Beyond populism – tribalism in Poland and Hungary
Political Capital presents its report aiming to better understand, raise awareness of and respond to populism in Poland and Hungary. Together with our partners from Poland, the Institute of Public Affairs, we conducted research on the drivers of deep social and political divisions, and we organized activities with civil society and disenfranchised populations. Social and political polarization is one of the gravest threats to liberal democracy in Central Europe and the existence of the European Union. While divisions are primarily driven by political actors, social attitudes might also help us understand the state of democracy in these two countries.
In our report, which is the first of its kind, we tried to reveal the “demand side” of populism. We wanted to examine how populist politicians in power can do the magic trick: mobilizing their electorate with anti-elite messages while being the political elite themselves? How can they keep their voter bases happy and who is resonating with their way of governance? And what can be the broader, long-term impact of their policies?

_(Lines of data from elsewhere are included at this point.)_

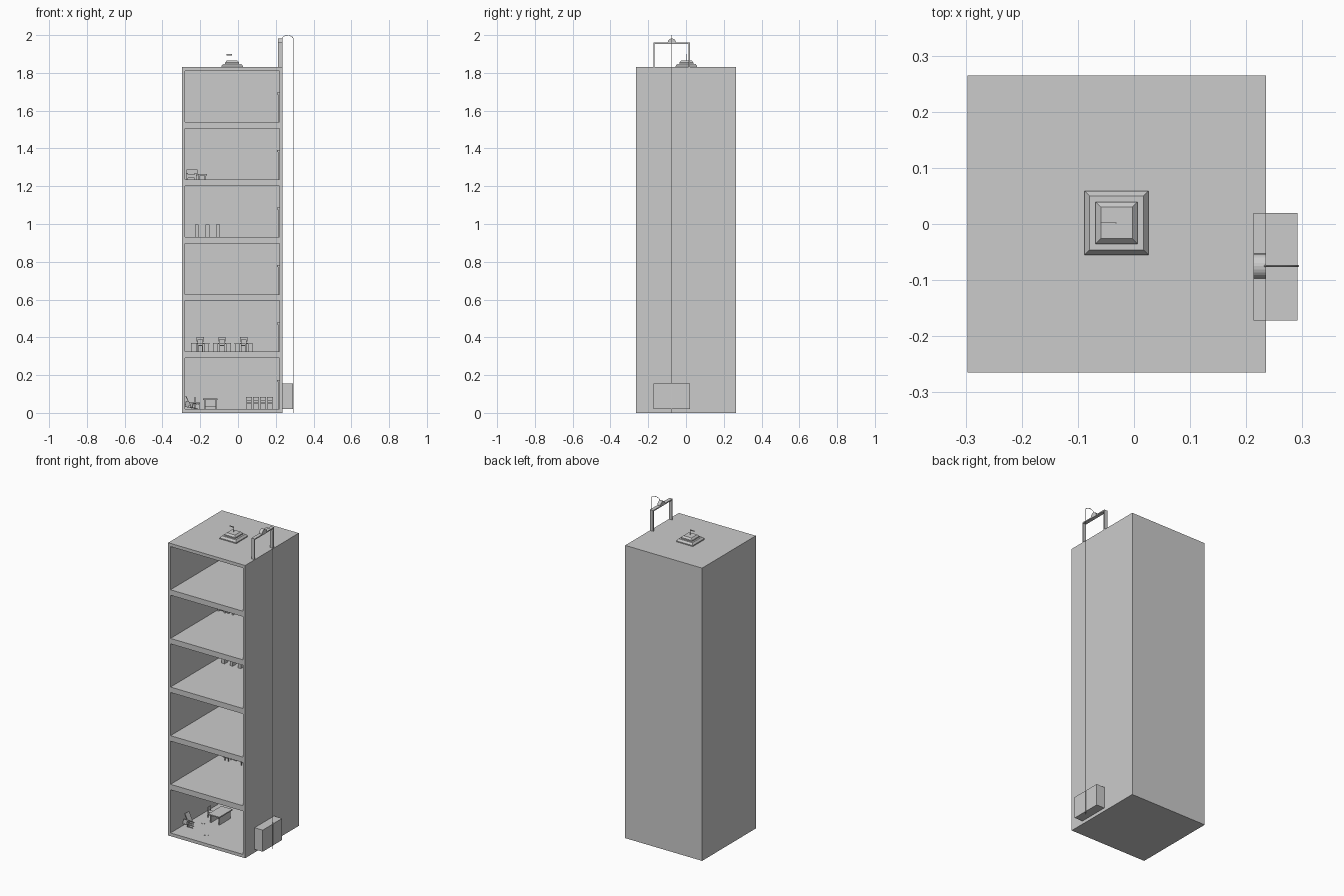
import bpy, bmesh, math
from mathutils import Matrix, Vector

if "Cube" in bpy.data.objects:
    bpy.data.objects.remove(bpy.data.objects["Cube"])

BACK = 0.25                                    # inner face of the back wall
FLOORS = [0.02 + 0.304 * i for i in range(6)]


def finish(name, bm):
    bmesh.ops.recalc_face_normals(bm, faces=bm.faces[:])
    me = bpy.data.meshes.new(name)
    bm.to_mesh(me)
    bm.free()
    ob = bpy.data.objects.new(name, me)
    bpy.context.collection.objects.link(ob)
    return ob


def boxes(name, spans, loc=(0, 0, 0), rot=(0, 0, 0)):
    """One object from boxes given as (x0, x1, y0, y1, z0, z1)."""
    bm = bmesh.new()
    for x0, x1, y0, y1, z0, z1 in spans:
        m = Matrix.Translation(((x0 + x1) / 2, (y0 + y1) / 2, (z0 + z1) / 2))
        bmesh.ops.create_cube(bm, size=1, matrix=m @ Matrix.Diagonal((x1 - x0, y1 - y0, z1 - z0, 1)))
    ob = finish(name, bm)
    ob.location, ob.rotation_euler = loc, rot
    return ob


def tier(name, c, levels):
    """Square stacked tier from (half width, z) levels."""
    bm = bmesh.new()
    rings = [[bm.verts.new((c[0] + sx * h, c[1] + sy * h, z))
              for sx, sy in ((-1, -1), (1, -1), (1, 1), (-1, 1))] for h, z in levels]
    for a, b in zip(rings, rings[1:]):
        for i in range(4):
            bm.faces.new((a[i], a[(i + 1) % 4], b[(i + 1) % 4], b[i]))
    bm.faces.new(rings[0])
    bm.faces.new(rings[-1])
    return finish(name, bm)


def legs(w, d, h, t):
    return [(sx * (w - t) - t, sx * (w - t) + t, sy * (d - t) - t, sy * (d - t) + t, 0, h)
            for sx in (-1, 1) for sy in (-1, 1)]


def chair(name, loc, rot=(0, 0, 0)):
    boxes(name, legs(.014, .014, .03, .0018) + [(-.014, .014, -.014, .014, .03, .035),
          (-.014, -.011, .011, .014, .035, .045), (.011, .014, .011, .014, .035, .045),
          (-.015, .015, .011, .014, .042, .065)], loc, rot)


# tower with six open rooms
tower = boxes("tower", [(-.297, .235, -.265, .265, 0, 1.83)])
cutter = boxes("room_cutter", [(-.281, .22, -.4, BACK, z, z + .27) for z in FLOORS])
mod = tower.modifiers.new("rooms", 'BOOLEAN')
mod.object, mod.operation, mod.solver = cutter, 'DIFFERENCE', 'EXACT'
bpy.context.view_layer.objects.active = tower
bpy.ops.object.modifier_apply(modifier=mod.name)
bpy.data.objects.remove(cutter)

# lift doors on the right wall of each room
for i, z in enumerate(FLOORS):
    boxes(f"lift_door_{i + 1}", [(.211, .221, -.125, -.077, z, z + .145), (.211, .221, -.074, -.026, z, z + .145),
                                 (.207, .221, -.13, -.02, z + .145, z + .155)])

# roof hatch and small flag
C = (-.031, .002)
tier("roof_base", C, [(.057, 1.83), (.057, 1.836), (.048, 1.848)])
tier("roof_top", C, [(.0375, 1.848), (.0375, 1.855), (.028, 1.865)])
boxes("flag", [(-.033, -.031, .001, .003, 1.865, 1.9), (-.06, -.032, .0015, .0025, 1.893, 1.9)])

# lift frame, pulley, car and cable
boxes("lift_frame", [(.213, .235, -.172, -.166, 1.83, 1.96), (.213, .235, .014, .02, 1.83, 1.96),
                     (.213, .235, -.172, .02, 1.953, 1.96)])
bm = bmesh.new()
bmesh.ops.create_cone(bm, cap_ends=True, segments=24, radius1=.022, radius2=.022, depth=.022,
                      matrix=Matrix.Translation((.224, -.075, 1.96)) @ Matrix.Rotation(math.pi / 2, 4, 'Y'))
bmesh.ops.bisect_plane(bm, geom=bm.verts[:] + bm.edges[:] + bm.faces[:], plane_co=(0, 0, 1.957),
                       plane_no=(0, 0, -1), clear_outer=True)
bmesh.ops.holes_fill(bm, edges=bm.edges[:], sides=0)
finish("pulley", bm)
boxes("lift_car", [(.235, .291, -.172, .02, .02, .155)])

path = [(.231, 1.975)] + [(.2625 + .0305 * math.cos(a), 1.978 + .0205 * math.sin(a))
                          for a in [math.pi * (1 - i / 12) for i in range(13)]] + [(.293, 0)]
cu = bpy.data.curves.new("lift_cable", 'CURVE')
cu.dimensions, cu.bevel_depth, cu.bevel_resolution, cu.use_fill_caps = '3D', .0015, 1, True
sp = cu.splines.new('POLY')
sp.points.add(len(path) - 1)
for p, (x, z) in zip(sp.points, path):
    p.co = (x, -.075, z, 1)
bpy.context.collection.objects.link(bpy.data.objects.new("lift_cable", cu))


def frames(name, items):
    """Thin pictures on the back wall: x, z, width, height, tilt."""
    for i, (x, z, w, h, r) in enumerate(items):
        boxes(f"{name}_{i + 1}", [(-w / 2, w / 2, -.002, .001, -h / 2, h / 2)], (x, BACK - .001, z), (0, r, 0))


# first floor: desk, toppled chair, waiting chairs, loose papers, tilted pictures
z = FLOORS[0]
boxes("desk", [(-.185, -.108, -.03, .1, z + .048, z + .055), (-.178, -.172, -.02, .09, z, z + .05),
               (-.12, -.114, -.02, .09, z, z + .05), (-.178, -.114, .05, .055, z + .01, z + .05)])
chair("desk_chair", (-.215, .04, z), (0, 0, math.pi / 2))
chair("toppled_chair", (-.215, -.13, z + .014), (0, math.radians(-78), .4))
boxes("leaning_board", [(-.002, .002, -.02, .02, 0, .075)], (-.245, -.11, z + .002), (0, math.radians(-25), 0))
for i, (x, y, r) in enumerate([(-.1, -.17, .4), (-.2, -.05, 1.1)]):
    boxes(f"paper_{i + 1}", [(-.012, .012, -.008, .008, 0, .001)], (x, y, z), (0, 0, r))
for i in range(4):
    chair(f"waiting_chair_{i + 1}", (.058 + .037 * i, .22, z))
frames("tilted_picture", [(-.117, .165, .022, .028, .25), (-.042, .178, .017, .014, 0), (-.042, .16, .016, .013, 0),
                          (-.078, .132, .025, .018, .1), (-.04, .12, .03, .024, .2)])

# second floor: three computer desks
z = FLOORS[1]
for i in range(3):
    x = -.2 + .115 * i
    boxes(f"computer_desk_{i + 1}", [(-.048, .048, .2, .248, z + .04, z + .045), (-.046, -.02, .205, .248, z, z + .04),
                                     (.022, .046, .205, .248, z, z + .04)], (x, 0, 0))
    boxes(f"monitor_{i + 1}", [(-.019, .019, .222, .226, z + .053, z + .078), (-.003, .003, .222, .23, z + .045, z + .056),
                               (-.01, .01, .217, .235, z + .045, z + .047)], (x, 0, 0))
    chair(f"office_chair_{i + 1}", (x, .185, z), (0, 0, math.pi))

# third floor: wall pictures
frames("wall_picture", [(.018, .79, .024, .03, 0), (.047, .79, .022, .03, 0), (.078, .799, .013, .013, 0),
                        (.092, .799, .013, .013, 0), (.078, .783, .013, .013, 0), (.092, .783, .013, .013, 0),
                        (.008, .745, .045, .03, 0), (.06, .757, .03, .018, 0), (.06, .725, .03, .018, 0),
                        (.097, .745, .028, .03, 0)])

# fourth floor: three cabinets
z = FLOORS[3]
for i in range(3):
    boxes(f"cabinet_{i + 1}", [(-.01, .01, .165, .2, z, z + .066)], (-.218 + .056 * i, 0, 0))

# fifth floor: armchair and low table
z = FLOORS[4]
boxes("armchair", [(-.275, -.22, .19, .245, z + .008, z + .025), (-.275, -.266, .19, .245, z, z + .035),
                   (-.229, -.22, .19, .245, z, z + .035), (-.272, -.215, .235, .245, z + .02, z + .052)])
boxes("low_table", [(-.212, -.165, .19, .24, z + .022, z + .029), (-.208, -.2, .195, .235, z, z + .022),
                    (-.177, -.169, .195, .235, z, z + .022)])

We started to research populism, but we found something more malevolent and dangerous: tribalism – an authoritarian, anti-pluralistic approach to politics that can turn violent as well. Tribalism strongly undermines democratic processes, as it makes following the leader of the tribe and defeating the other tribe almost the only goal of politics. It undermines political debates and puts reality in parenthesis. While it seems to be more of a zeitgeist than only a regional phenomenon, tribalism can be especially destructive for democratic institutions in Central and Eastern European countries, where democratic institutions are young, fragile and democratic norms are weaker.
What do our results